That's a great question. We know for patients, particularly those with difficult-to-treat or refractory epilepsy, they're on multiple medications—rational combinations of medicines with different mechanisms that are complementary to each other. With BHV-7000, the great safety and tolerability data that we showed in phase 1 will make it preferred as a combination with other medicines because most of those other medicines do have those burdensome CNS side effects. We think that this phase one safety tolerability profile will translate into a similar phase 2, 3 safety tolerability profile. And that will be in combination with other anti-seizure medicines. When we do our phase one studies, the CNS adverse events that we're talking about, things like somnolence, don't take weeks or months to show up; they show up once you take the medicine. So in a phase one study, you will see if it makes somebody sleepy or somnolent, and we did not see that. That's why we're so excited. We think that makes the opportunity for BHV-7000 to be best in class for patients with focal epilepsy.

What went into the decision to use spectral power as a way to measure the efficacy of BHV-7000?

We did a study where we put BHV-7000 into healthy volunteers at multiple doses; we measured their EEG, and we looked at the spectral power in each band. Those bands are slow waves, like delta, and faster waves in different frequency bands. And that's a way to evaluate EEG quantitatively. What we showed is when you give BHV-7000 to healthy volunteers, you impact the EEG. You can increase the spectral power, and that increase in spectral power was maximal in the Alpha range. The Alpha range is associated with wakefulness and rest. We did not have significant increases in slow waves. If you increase the spectral power in slow waves, like the Delta range very significantly, that is what drugs that cause somnolence do. When we look at the healthy volunteer phase 1 data for safety tolerability, we don't see somnolence. And then in the EEG data, we don't see somnolence and slow wave increases that are very significant on the EEG. We see target engagement; we see that the alpha waves and other waves are increased in spectral power, and that's associated with target engagement in the brain. The summary is BHV-7000 gets into the brain, it's active in the brain, and it doesn't cause somnolence. It doesn't cause significant increases in slow waves, which are associated with somnolence that other medicines do.

Are there any future plans for BHV-7000?

We're super excited to be launching global phase two, three clinical trials for focal epilepsy with BHV 7000, bringing this potential best-in-class new treatment to patients with epilepsy.

Click here for more coverage of AES 2023.

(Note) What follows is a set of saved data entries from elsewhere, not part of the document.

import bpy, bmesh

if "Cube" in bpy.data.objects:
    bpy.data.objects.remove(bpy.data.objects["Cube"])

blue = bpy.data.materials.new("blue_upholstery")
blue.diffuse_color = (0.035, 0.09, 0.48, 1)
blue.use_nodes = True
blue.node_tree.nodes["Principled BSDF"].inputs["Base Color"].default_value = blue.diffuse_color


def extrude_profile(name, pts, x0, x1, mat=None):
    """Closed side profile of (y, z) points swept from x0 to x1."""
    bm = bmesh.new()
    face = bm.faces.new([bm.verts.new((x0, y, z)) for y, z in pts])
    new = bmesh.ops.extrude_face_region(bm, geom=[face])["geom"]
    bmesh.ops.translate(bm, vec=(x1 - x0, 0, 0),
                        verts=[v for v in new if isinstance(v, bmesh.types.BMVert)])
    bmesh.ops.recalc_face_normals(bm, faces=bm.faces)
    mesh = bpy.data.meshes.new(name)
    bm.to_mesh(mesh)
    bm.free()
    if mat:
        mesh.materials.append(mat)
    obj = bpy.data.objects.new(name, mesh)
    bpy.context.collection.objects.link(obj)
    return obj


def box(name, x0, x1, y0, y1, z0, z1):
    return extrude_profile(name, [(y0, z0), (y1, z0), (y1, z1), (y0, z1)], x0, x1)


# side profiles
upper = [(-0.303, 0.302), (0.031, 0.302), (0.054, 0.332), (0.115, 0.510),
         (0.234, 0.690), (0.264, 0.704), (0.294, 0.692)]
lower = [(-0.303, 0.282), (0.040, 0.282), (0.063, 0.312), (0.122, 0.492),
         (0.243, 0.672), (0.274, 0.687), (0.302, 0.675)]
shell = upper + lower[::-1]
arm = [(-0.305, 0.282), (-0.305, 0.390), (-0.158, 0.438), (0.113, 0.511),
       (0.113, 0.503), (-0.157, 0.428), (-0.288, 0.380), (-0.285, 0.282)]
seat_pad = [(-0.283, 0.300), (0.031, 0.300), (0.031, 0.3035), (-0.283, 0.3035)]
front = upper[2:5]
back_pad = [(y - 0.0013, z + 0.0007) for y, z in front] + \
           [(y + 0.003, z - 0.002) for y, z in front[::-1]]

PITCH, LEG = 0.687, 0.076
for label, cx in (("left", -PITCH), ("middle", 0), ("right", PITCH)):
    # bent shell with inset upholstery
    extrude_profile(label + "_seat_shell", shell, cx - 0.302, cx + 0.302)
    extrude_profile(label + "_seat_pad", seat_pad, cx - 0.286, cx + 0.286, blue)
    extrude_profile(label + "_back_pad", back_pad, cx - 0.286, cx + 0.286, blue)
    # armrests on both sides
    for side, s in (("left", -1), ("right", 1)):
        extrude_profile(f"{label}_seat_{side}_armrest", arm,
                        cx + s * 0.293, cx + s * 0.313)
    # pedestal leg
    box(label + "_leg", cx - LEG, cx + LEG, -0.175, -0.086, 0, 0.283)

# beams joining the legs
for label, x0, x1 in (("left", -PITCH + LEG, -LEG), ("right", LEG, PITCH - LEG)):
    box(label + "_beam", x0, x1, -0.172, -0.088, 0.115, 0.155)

Related Videos
Kevin Church, PhD
Merit Cudkowicz, MD, MSc
Jessica Ailani, MD
Frederic Schaper, MD, PhD
Jaime Imitol, MD
Jason M. Davies, MD, PhD
Carolyn Bernstein, MD
Prashanth Rajarajan, MD, PhD
© 2024 MJH Life Sciences

All rights reserved.